SHARED EVALUATION PRACTICES FOR MULTIDISCIPLINARY SUBJECTS TO IMPROVE STUDENTS’ MOTIVATION
About this paper:
Appears in: EDULEARN11 Proceedings
Publication year: 2011
Conference name: 3rd International Conference on Education and New Learning Technologies
Dates: 4-6 July, 2011
Location: Barcelona, Spain
Abstract:Introduction and objectives
Nowadays, we are involved in an educational changing process, which leads to, among others, a huge change in the teaching/learning paradigm (Del Pozo, 1994). The new European High Education Space has adopted such a new approach, focused on the student rather than on the docent. The docent’s role is more about to define what the learning objectives are, how much workload this will result in and to provide the necessary mechanisms to facilitate the students’ learning. In this new university educational ecosystem the most important thing is that the student learns. This is not an easy task and the docents should think of applying diverse tools to accomplish such a task. In this sense, adequate evaluation procedures are a source of motivation that can lead to improve the students’ attention towards the subject (Rodriguez et al., 2006). Moreover, appropriate and fair evaluation procedures will also result on achieving better results (Gupta, 2004). A good method for properly carrying out this sort of evaluations is thorough the called formative evaluation, which aims to highlight, as soon as they are detected, mistakes about students’ work (Morales, 2007). In this sense, one of the most important objectives is to incorporate effective and timely mechanisms that will provide feedback to student about their work.
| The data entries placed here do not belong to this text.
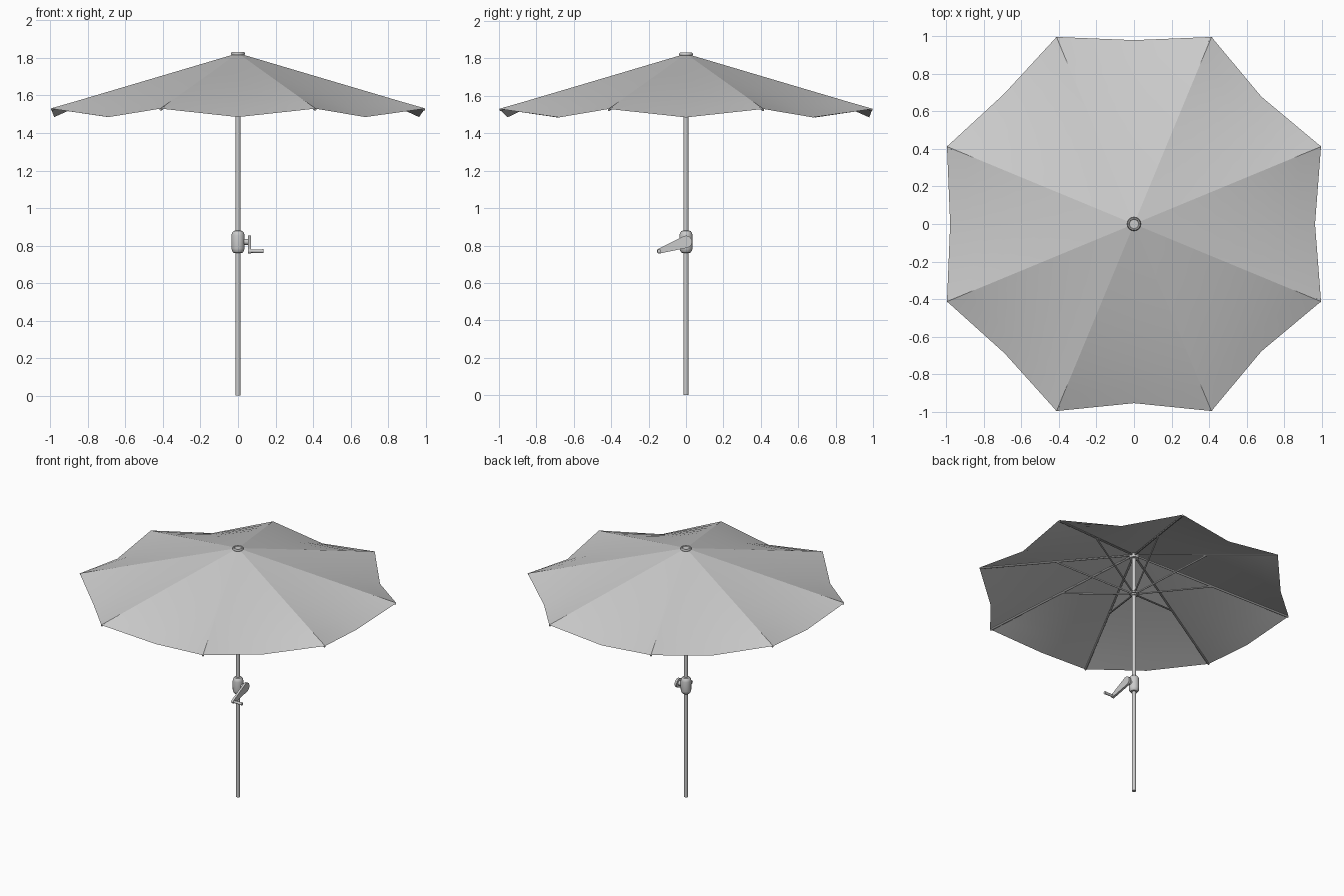
import bpy, bmesh, math
from mathutils import Vector

cube = bpy.data.objects.get("Cube")
if cube:
    bpy.data.objects.remove(cube, do_unlink=True)

# One plain grey for the whole parasol
grey = bpy.data.materials.new("light grey")
grey.use_nodes = True
GREY = (0.6, 0.6, 0.6, 1)
grey.diffuse_color = GREY
grey.node_tree.nodes["Principled BSDF"].inputs["Base Color"].default_value = GREY

SIDES = 8
STEP = math.tau / SIDES
APEX_Z, RIM_Z, RIM_R, APEX_R = 1.82, 1.53, 1.079, 0.02


def polar(r, angle, z):
    return Vector((r * math.cos(angle), r * math.sin(angle), z))


def finish(name, bm, angle=40):
    mesh = bpy.data.meshes.new(name)
    bm.to_mesh(mesh)
    bm.free()
    mesh.materials.append(grey)
    obj = bpy.data.objects.new(name, mesh)
    bpy.context.collection.objects.link(obj)
    bpy.ops.object.select_all(action="DESELECT")
    obj.select_set(True)
    bpy.context.view_layer.objects.active = obj
    bpy.ops.object.shade_smooth_by_angle(angle=math.radians(angle))
    return obj


def lathe(name, profile, segments=20):
    """Spin a list of (radius, z) points about the vertical axis."""
    bm = bmesh.new()
    verts = [bm.verts.new((r, 0, z)) for r, z in profile]
    edges = [bm.edges.new(pair) for pair in zip(verts, verts[1:])]
    bmesh.ops.spin(bm, geom=verts + edges, cent=(0, 0, 0), axis=(0, 0, 1),
                   angle=math.tau, steps=segments)
    bmesh.ops.remove_doubles(bm, verts=bm.verts, dist=0.0002)
    bmesh.ops.recalc_face_normals(bm, faces=bm.faces)
    return finish(name, bm)


def rod(name, start, end, radius, end_radius=None, sides=10):
    """Straight bar between two points."""
    bm = bmesh.new()
    start, end = Vector(start), Vector(end)
    way = end - start
    bmesh.ops.create_cone(bm, cap_ends=True, segments=sides, radius1=radius,
                          radius2=end_radius or radius, depth=way.length)
    turn = way.to_track_quat("Z", "Y")
    for v in bm.verts:
        v.co = turn @ v.co + (start + end) / 2
    return finish(name, bm)


# Canopy: eight panels, each sagging along its middle towards the rim
mid_radii = [0.965, 0.96, 0.98, 0.98, 0.98, 0.975, 0.955, 0.96]
ROWS = 10
for i, mid_r in enumerate(mid_radii):
    bm = bmesh.new()
    middle = i * STEP
    rows = []
    for k in range(ROWS + 1):
        t = k / ROWS
        z = APEX_Z + (RIM_Z - APEX_Z) * t
        corner = APEX_R + (RIM_R - APEX_R) * t
        flat = corner * math.cos(STEP / 2)
        centre_r = flat + (mid_r - RIM_R * math.cos(STEP / 2)) * t ** 3
        rows.append([bm.verts.new(polar(corner, middle - STEP / 2, z)),
                     bm.verts.new(polar(centre_r, middle, z - 0.045 * t ** 3)),
                     bm.verts.new(polar(corner, middle + STEP / 2, z))])
    for low, high in zip(rows, rows[1:]):
        for j in range(2):
            bm.faces.new((low[j], high[j], high[j + 1], low[j + 1]))
    finish(f"canopy_panel_{i + 1}", bm)

# Ribs under the seams, with struts rising from the sliding runner
for i in range(SIDES):
    a = (i + 0.5) * STEP
    rod(f"rib_{i + 1}", polar(0.03, a, APEX_Z - 0.016),
        polar(RIM_R - 0.002, a, RIM_Z - 0.005), 0.0065, sides=8)
    rod(f"strut_{i + 1}", polar(0.025, a, 1.52), polar(0.54, a, 1.665), 0.006, sides=8)

# Pole and top fittings
lathe("pole", [(0, 0), (0.0135, 0), (0.0135, 1.81), (0, 1.81)])
lathe("top_cap", [(0, 1.826), (0.024, 1.826), (0.027, 1.831), (0.033, 1.831),
                  (0.037, 1.826), (0.037, 1.819), (0.033, 1.814), (0, 1.814)])
lathe("top_hub", [(0.0135, 1.785), (0.03, 1.785), (0.034, 1.79),
                  (0.034, 1.81), (0.0135, 1.81)])
lathe("runner", [(0.0135, 1.5), (0.022, 1.5), (0.022, 1.51), (0.032, 1.512),
                 (0.032, 1.528), (0.022, 1.53), (0.0135, 1.532)])

# Crank housing on the pole
lathe("crank_housing", [(0.0135, 0.76), (0.024, 0.762), (0.032, 0.772), (0.035, 0.786),
                        (0.035, 0.854), (0.032, 0.868), (0.024, 0.878), (0.0135, 0.88)])

# Crank: axle, tapered arm swinging to the front, and grip
rod("crank_axle", (0.02, 0, 0.82), (0.056, 0, 0.82), 0.016, sides=16)
hub, tip = Vector((0.054, 0.0, 0.82)), Vector((0.054, -0.143, 0.77))
bm = bmesh.new()
lean = math.atan2(tip.z - hub.z, tip.y - hub.y)
outline = []
for centre, radius, offset in ((hub, 0.033, math.pi / 2), (tip, 0.013, -math.pi / 2)):
    for k in range(9):
        ang = lean + offset + k * math.pi / 8
        outline.append(bm.verts.new(
            centre + Vector((0, radius * math.cos(ang), radius * math.sin(ang)))))
arm = bm.faces.new(outline)
solid = bmesh.ops.extrude_face_region(bm, geom=[arm])
for v in solid["geom"]:
    if isinstance(v, bmesh.types.BMVert):
        v.co.x += 0.016
bmesh.ops.recalc_face_normals(bm, faces=bm.faces)
finish("crank_arm", bm)
rod("crank_grip", tip, tip + Vector((0.081, 0, 0)), 0.008, 0.0105, sides=14)
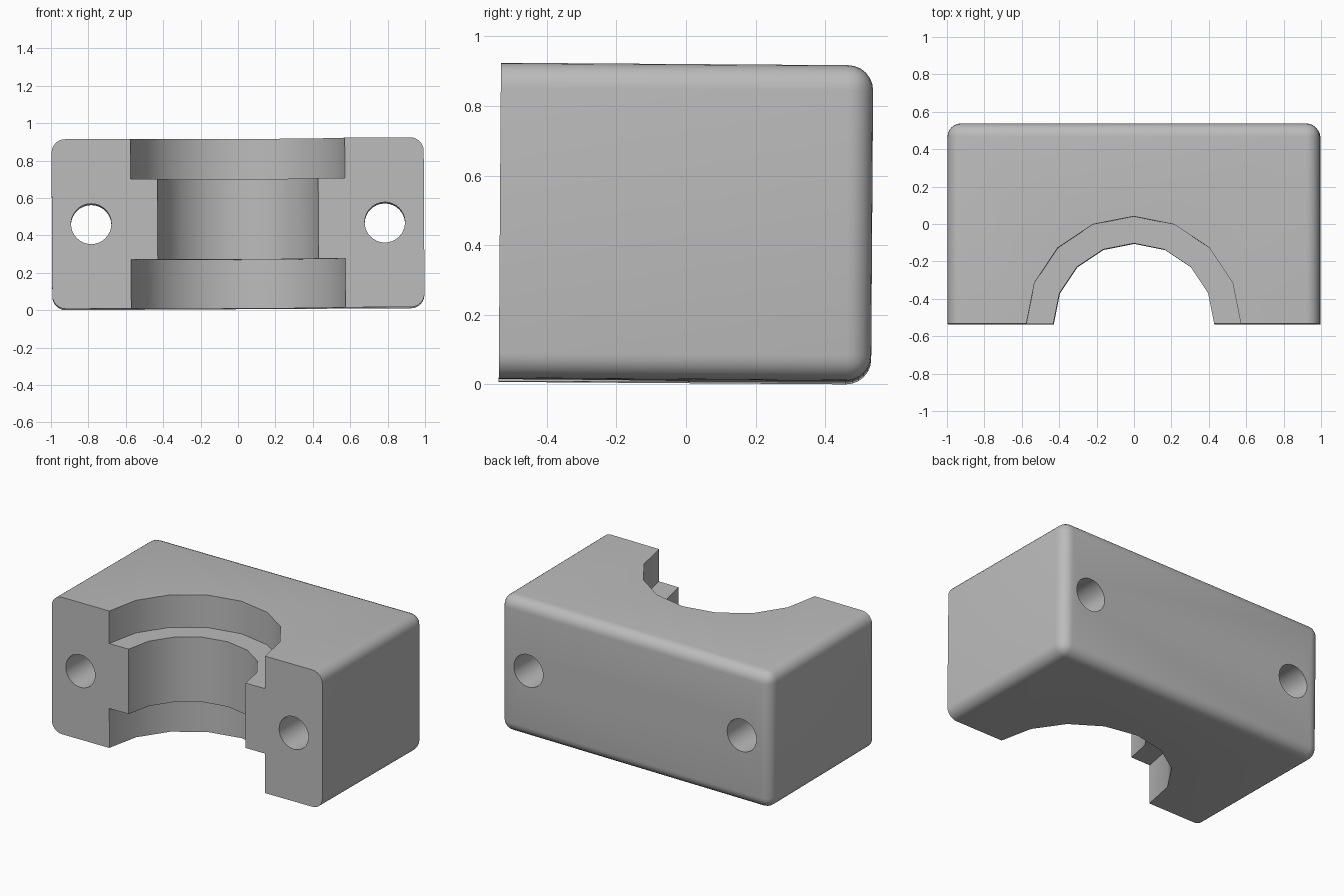
import bpy, bmesh
from math import radians
from mathutils import Matrix

cube = bpy.data.objects.get("Cube")
if cube:
    bpy.data.objects.remove(cube, do_unlink=True)

W, D, H = 1.99, 1.07, 0.907          # block width, depth, height
FRONT = -D / 2

grey = bpy.data.materials.new("plain grey")
grey.use_nodes = True
colour = (0.5, 0.5, 0.5, 1)
grey.diffuse_color = colour
grey.node_tree.nodes["Principled BSDF"].inputs["Base Color"].default_value = colour


def add_object(name, bm):
    mesh = bpy.data.meshes.new(name)
    bm.to_mesh(mesh)
    bm.free()
    mesh.materials.append(grey)
    obj = bpy.data.objects.new(name, mesh)
    bpy.context.collection.objects.link(obj)
    return obj


def cylinder(name, radius, depth, sides, matrix):
    bm = bmesh.new()
    bmesh.ops.create_cone(bm, cap_ends=True, segments=sides, radius1=radius,
                          radius2=radius, depth=depth, matrix=matrix)
    return add_object(name, bm)


# Block: every edge rounded except those around the flat front face
bm = bmesh.new()
bmesh.ops.create_cube(bm, size=1, matrix=Matrix.Diagonal((W, D, H, 1)))
rounded = [e for e in bm.edges if any(v.co.y > 0 for v in e.verts)]
bmesh.ops.bevel(bm, geom=rounded, offset=0.072, segments=6, profile=0.5,
                affect='EDGES', clamp_overlap=True)
block = add_object("clamp_block", bm)

# Half-round bore, with a wider recess above and below
cutters = [cylinder("bore_cutter", 0.43, 2, 16, Matrix.Translation((0, FRONT, 0)))]
for name, z in (("upper_recess_cutter", 0.238 + 0.5), ("lower_recess_cutter", -0.192 - 0.5)):
    cutters.append(cylinder(name, 0.573, 1, 16, Matrix.Translation((0, FRONT, z))))

# Bolt holes from front to back
for side in (-1, 1):
    place = Matrix.Translation((side * 0.785, 0, 0)) @ Matrix.Rotation(radians(90), 4, 'X')
    cutters.append(cylinder("bolt_hole_cutter", 0.108, 2, 32, place))

for cutter in cutters:
    cutter.hide_render = True
    mod = block.modifiers.new(cutter.name, 'BOOLEAN')
    mod.operation = 'DIFFERENCE'
    mod.solver = 'EXACT'
    mod.object = cutter

# Apply the cuts and remove the cutters
bpy.context.view_layer.update()
graph = bpy.context.evaluated_depsgraph_get()
cut_mesh = bpy.data.meshes.new_from_object(block.evaluated_get(graph))
block.modifiers.clear()
block.data = cut_mesh
for cutter in cutters:
    bpy.data.objects.remove(cutter, do_unlink=True)

# Slight lean of the whole block, resting on the ground
lean = Matrix.Rotation(-0.007, 4, 'X') @ Matrix.Rotation(-0.0055, 4, 'Y')
block.data.transform(Matrix.Translation((0, 0, 0.462)) @ lean)

bpy.ops.object.select_all(action='DESELECT')
block.select_set(True)
bpy.context.view_layer.objects.active = block
bpy.ops.object.shade_smooth_by_angle(angle=radians(30))
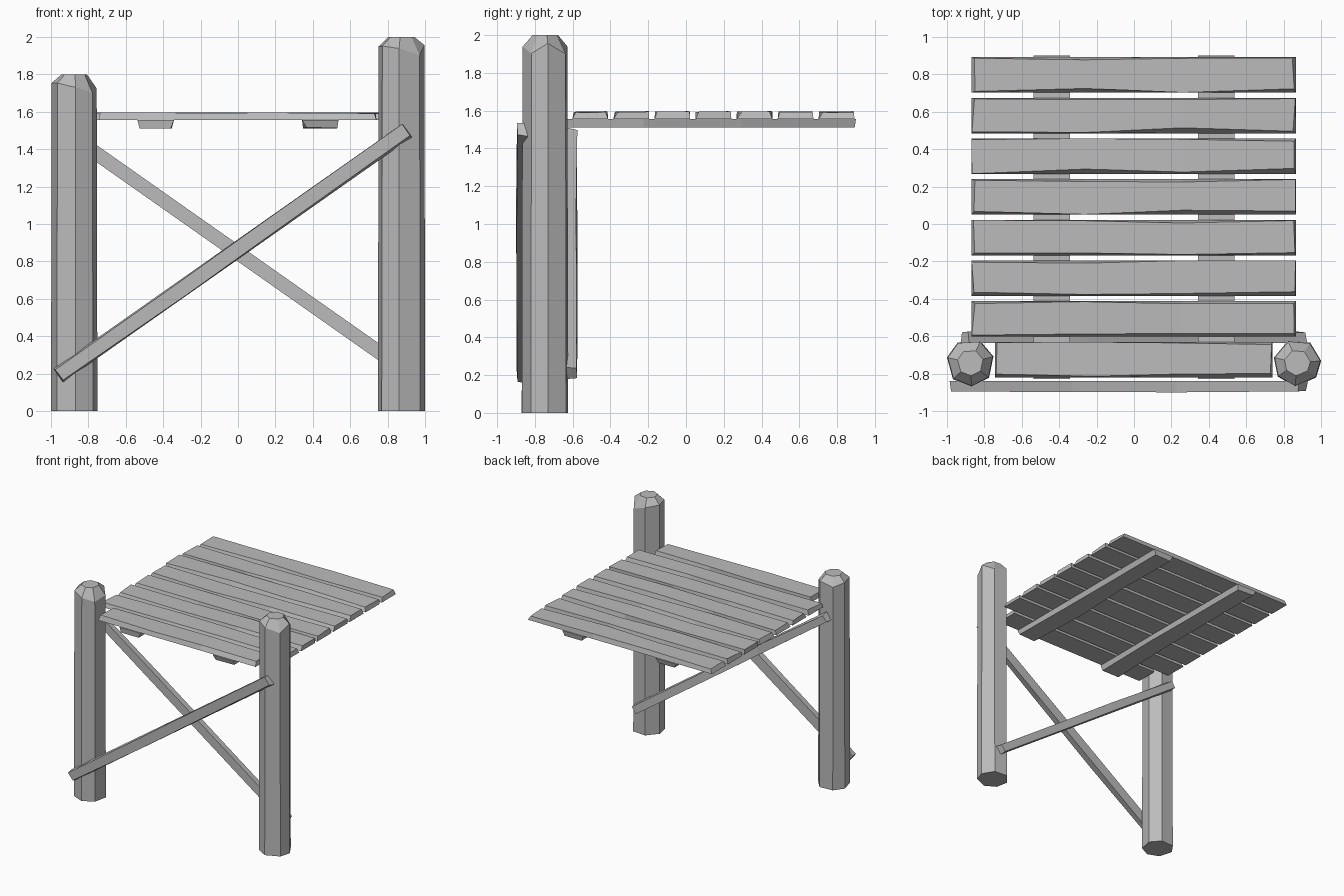
import bpy, bmesh, math, random
from mathutils import Matrix

cube = bpy.data.objects.get("Cube")
if cube:
    bpy.data.objects.remove(cube)

random.seed(7)
grey = bpy.data.materials.new("weathered_grey_wood")
grey.use_nodes = True
grey.diffuse_color = (0.5, 0.5, 0.5, 1)
grey.node_tree.nodes["Principled BSDF"].inputs["Base Color"].default_value = (0.5, 0.5, 0.5, 1)


def loft(name, rings, matrix):
    """Skin a list of equal rings, close both ends and place the part."""
    bm = bmesh.new()
    loops = [[bm.verts.new(p) for p in ring] for ring in rings]
    n = len(loops[0])
    for a, b in zip(loops, loops[1:]):
        for i in range(n):
            j = (i + 1) % n
            bm.faces.new((a[i], a[j], b[j], b[i]))
    bm.faces.new(loops[0][::-1])
    bm.faces.new(loops[-1])
    bmesh.ops.recalc_face_normals(bm, faces=bm.faces)
    bm.transform(matrix)
    mesh = bpy.data.meshes.new(name)
    bm.to_mesh(mesh)
    bm.free()
    mesh.materials.append(grey)
    obj = bpy.data.objects.new(name, mesh)
    bpy.context.collection.objects.link(obj)


def board(name, length, width, thick, matrix, rough=0.03, end=0.02):
    """Rough-hewn board along x: straight underside, uneven worn upper edges."""
    rings = []
    for t in (-1, -0.3, 0.3, 1):
        x, w = t * length / 2, width / 2
        low = [random.uniform(0, rough) for _ in range(2)]
        cut = [random.uniform(0, end) if abs(t) == 1 else 0 for _ in range(2)]
        top = [thick - random.uniform(0, thick * 0.15) for _ in range(2)]
        if t == 0.3:
            top[0] = thick
        rings.append([(x, -w, 0), (x, w, 0),
                      (x - t * cut[0], w - low[0] * 0.6, top[0]),
                      (x - t * cut[1], -w + low[1], top[1])])
    loft(name, rings, matrix)


def post(name, x, height, turn):
    """Seven-sided post with a bevelled, slightly uneven crown."""
    sides = 7
    angles = [turn + math.tau * (i + random.uniform(-0.1, 0.1)) / sides for i in range(sides)]
    rim = [height - random.uniform(0.04, 0.11) for _ in angles]

    def ring(radius, heights):
        return [(radius * math.cos(a), radius * math.sin(a), h) for a, h in zip(angles, heights)]

    rings = [ring(0.128, [0] * sides), ring(0.124, rim), ring(0.07, [height] * sides)]
    loft(name, rings, Matrix.Translation((x, -0.742, 0)))


# Gate posts
post("right_post", -0.875, 1.8, 0.3)
post("left_post", 0.873, 2.0, 0.15)

# Deck planks, the front one fitted between the posts
for i in range(8):
    y = -0.725 + i * 0.2175
    board("front_plank" if i == 0 else f"deck_plank_{i}",
          1.485 if i == 0 else 1.735, 0.19, 0.042,
          Matrix.Translation((-0.002, y, 1.555)))

# Bearers under the deck
for side, x in (("right", -0.44), ("left", 0.44)):
    board(f"{side}_bearer", 1.73, 0.195, 0.045,
          Matrix.Translation((x, 0.035, 1.555))
          @ Matrix.Rotation(math.pi / 2, 4, "Z") @ Matrix.Rotation(math.pi, 4, "X"))

# Crossed braces before and behind the posts
slope = math.radians(35.1)
for name, x, y, length, width, sign in (("front_brace", -0.028, -0.84, 2.28, 0.088, 1),
                                        ("back_brace", 0, -0.635, 2.21, 0.075, -1)):
    board(name, length, width, 0.06,
          Matrix.Translation((x, y, 0.845))
          @ Matrix.Rotation(-sign * slope, 4, "Y")
          @ Matrix.Rotation(sign * math.pi / 2, 4, "X"), 0.015, 0.008)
Then, students could check several control points about their work being then able to correct their mistakes and/or complement it with the docents’ comments.
This work aims to achieve that students get involved in the learning process of the subject called “Design of Productive Systems”, which is taught in the second year of the Degree of Industrial Organization Engineer, through the analysis of multiple situations and the construction of the correspondent solutions. Such a subject has got a strong multidisciplinary character, as the students should prove advanced knowledge on several areas of knowledge.
The developed method can be broken down in the next phases:
• Design of practical problems.
• Identification of areas that will be, very likely, a source of problems for students and that we do not dominate. Contact with other docents who are experts on these areas.
• Design of a system with several points for autonomous evaluation.
• Implement such a system within the University docent platform and provide access to students.
Main achieved results and conslusions
Generally speaking, it is possible to affirm that the results achieved with the application of the present evaluation system have been satisfactory, as the percentage of failed students has dropped to a 15%, improving alongside students’ satisfaction. Many students have affirmed that the fact of getting refreshed past knowledge by the hand of experts in the matter has made them to see them from a different perspective, more applied. This has resulted into being much more convinced about both the utility and applicability of such knowledge.
However, some barriers also came up within both the implementation and application process. Thus, the experts on the different thematic supporting this work offered their work without any compensation. If this sort of evaluation procedure is aimed to be extended and generalised within university ambits, mechanisms that would include some type of reward for these experts should be added.
Keywords: Multidisciplinary assessment, learning, control points.